WHAT YOU WILL DO ▸ Please copy each line below that contains the string "finish".

GIVEN RECORDS ▸
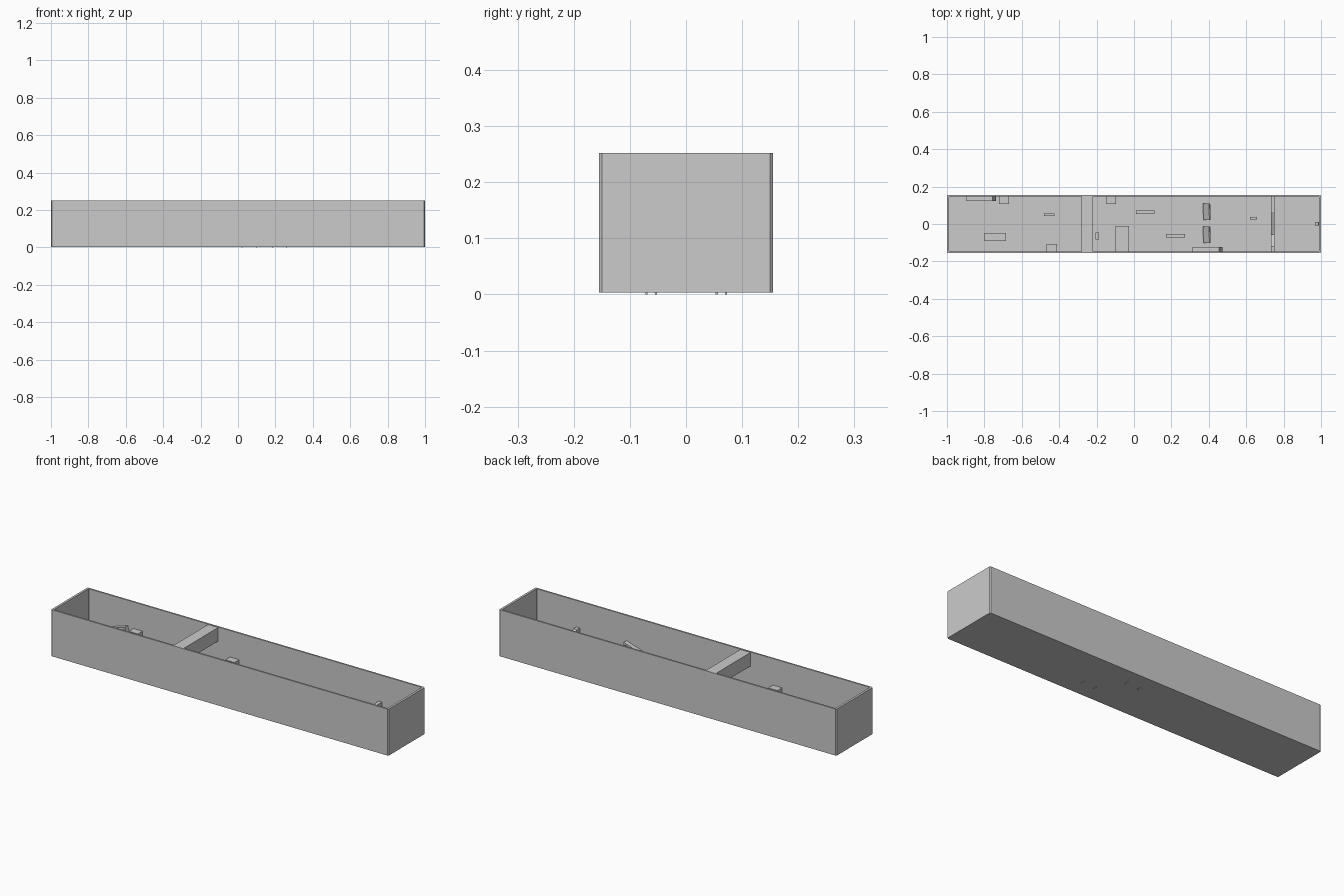
import bpy, bmesh, math
from mathutils import Matrix

if "Cube" in bpy.data.objects:
    bpy.data.objects.remove(bpy.data.objects["Cube"])


def finish(name, bm):
    bmesh.ops.recalc_face_normals(bm, faces=bm.faces)
    me = bpy.data.meshes.new(name)
    bm.to_mesh(me)
    bm.free()
    ob = bpy.data.objects.new(name, me)
    bpy.context.collection.objects.link(ob)
    return ob


def add_box(bm, x, y, z, taper=1.0):
    """Add a box from (min, max) ranges; taper scales the top."""
    lo, hi = zip(x, y, z)
    size = [b - a for a, b in zip(lo, hi)]
    mid = [(a + b) / 2 for a, b in zip(lo, hi)]
    vs = bmesh.ops.create_cube(bm, size=1)["verts"]
    for v in vs:
        k = taper if v.co.z > 0 else 1
        v.co = (mid[0] + v.co.x * size[0] * k, mid[1] + v.co.y * size[1] * k,
                mid[2] + v.co.z * size[2])
    return vs


def box(name, x, y, z, taper=1.0):
    bm = bmesh.new()
    add_box(bm, x, y, z, taper)
    return finish(name, bm)


BASE, FLOOR, TOP = 0.003, 0.008, 0.252
IN_X, IN_Y = 0.988, 0.146

# Open-topped shell: chamfered rings lofted up the outside, down the inside
bm = bmesh.new()
rings = []
for hx, hy, c, z in ((1, 0.155, 0.005, BASE), (1, 0.155, 0.005, TOP),
                     (IN_X, IN_Y, 0.001, TOP), (IN_X, IN_Y, 0.001, FLOOR)):
    pts = [(hx, hy - c), (hx - c, hy), (c - hx, hy), (-hx, hy - c),
           (-hx, c - hy), (c - hx, -hy), (hx - c, -hy), (hx, c - hy)]
    rings.append([bm.verts.new((px, py, z)) for px, py in pts])
for a, b in zip(rings, rings[1:]):
    for i in range(8):
        j = (i + 1) % 8
        bm.faces.new((a[i], a[j], b[j], b[i]))
bm.faces.new(rings[0])
bm.faces.new(rings[-1])
finish("corridor_shell", bm)

# Overhead beam and raised floor at the far end
box("overhead_beam", (-0.28, -0.22), (-IN_Y, IN_Y), (0.176, 0.249))
box("raised_floor", (0.54, IN_X), (-IN_Y, IN_Y), (FLOOR, 0.016))

# Low partition with a broken, V-shaped top
bm = bmesh.new()
profile = [(-IN_Y, FLOOR), (IN_Y, FLOOR), (IN_Y, 0.11), (0.065, 0.11),
           (-0.055, 0.06), (-0.12, 0.11), (-IN_Y, 0.11)]
face = bm.faces.new([bm.verts.new((0.732, y, z)) for y, z in profile])
ext = bmesh.ops.extrude_face_region(bm, geom=[face])
bmesh.ops.translate(bm, vec=(0.02, 0, 0),
                    verts=[v for v in ext["geom"] if isinstance(v, bmesh.types.BMVert)])
finish("broken_partition", bm)

# Wall cabinets
for i, (x, side) in enumerate(((-0.695, 1), (-0.44, -1), (-0.123, 1))):
    ys = sorted((side * 0.107, side * IN_Y))
    box(f"wall_cabinet_{i + 1}", (x - 0.027, x + 0.027), ys, (FLOOR, 0.11))


# Crooked wall frames with a recessed panel
def wall_frame(name, x, side):
    bm = bmesh.new()
    w, h, t = 0.075, 0.03, 0.01
    for xs, zs in (((-w, w), (h - t, h)), ((-w, w), (-h, t - h)),
                   ((-w, t - w), (t - h, h - t)), ((w - t, w), (t - h, h - t))):
        add_box(bm, xs, (-0.012, 0.012), zs)
    add_box(bm, (t - w, w - t), (-0.003, 0.012) if side > 0 else (-0.012, 0.003),
            (t - h, h - t))
    bmesh.ops.transform(bm, verts=bm.verts,
                        matrix=Matrix.Translation((x, side * 0.134, 0.065))
                        @ Matrix.Rotation(math.radians(-18), 4, 'Y'))
    finish(name, bm)


wall_frame("crooked_frame_left", -0.818, 1)
wall_frame("crooked_frame_right", 0.393, -1)


# Narrow benches whose splayed feet reach just below the floor
def bench(name, x, y):
    bm = bmesh.new()
    add_box(bm, (x - 0.05, x + 0.05), (y - 0.009, y + 0.009), (0.03, 0.036))
    for sx in (-1, 1):
        for sy in (-1, 1):
            vs = add_box(bm, (-0.003, 0.003), (-0.002, 0.002), (0, 0.031))
            for v in vs:
                splay = 0.0085 if v.co.z < 0.01 else 0.006
                v.co.x += x + sx * 0.038
                v.co.y += y + sy * splay
    finish(name, bm)


bench("bench_back", 0.06, 0.063)
bench("bench_front", 0.222, -0.062)

# Pair of leaning panels on low plinths
for i, y in enumerate((0.065, -0.057)):
    box(f"panel_plinth_{i + 1}", (0.37, 0.408), (y - 0.04, y + 0.04), (FLOOR, 0.02))
    bm = bmesh.new()
    add_box(bm, (-0.004, 0.004), (-0.044, 0.044), (-0.03, 0.03))
    bmesh.ops.transform(bm, verts=bm.verts,
                        matrix=Matrix.Translation((0.389, y, 0.044))
                        @ Matrix.Rotation(math.radians(32), 4, 'Y')
                        @ Matrix.Rotation(math.radians(3), 4, 'Z'))
    finish(f"leaning_panel_{i + 1}", bm)

# Loose blocks on the floor
box("low_table", (-0.80, -0.685), (-0.09, -0.048), (FLOOR, 0.045))
box("floor_slab", (-0.10, -0.027), (-IN_Y, -0.01), (FLOOR, 0.03))
box("small_plank", (-0.48, -0.425), (0.042, 0.055), (FLOOR, 0.025))
box("doorway_block", (-0.205, -0.187), (-0.083, -0.045), (FLOOR, 0.035))
box("loose_brick", (0.62, 0.657), (0.024, 0.038), (0.016, 0.03))
box("end_wall_knob", (0.968, IN_X), (-0.008, 0.012), (0.07, 0.09), 0.9)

RESULT ▸
def finish(name, bm):
    return finish(name, bm)
finish("corridor_shell", bm)
finish("broken_partition", bm)
    finish(name, bm)
    finish(name, bm)
    finish(f"leaning_panel_{i + 1}", bm)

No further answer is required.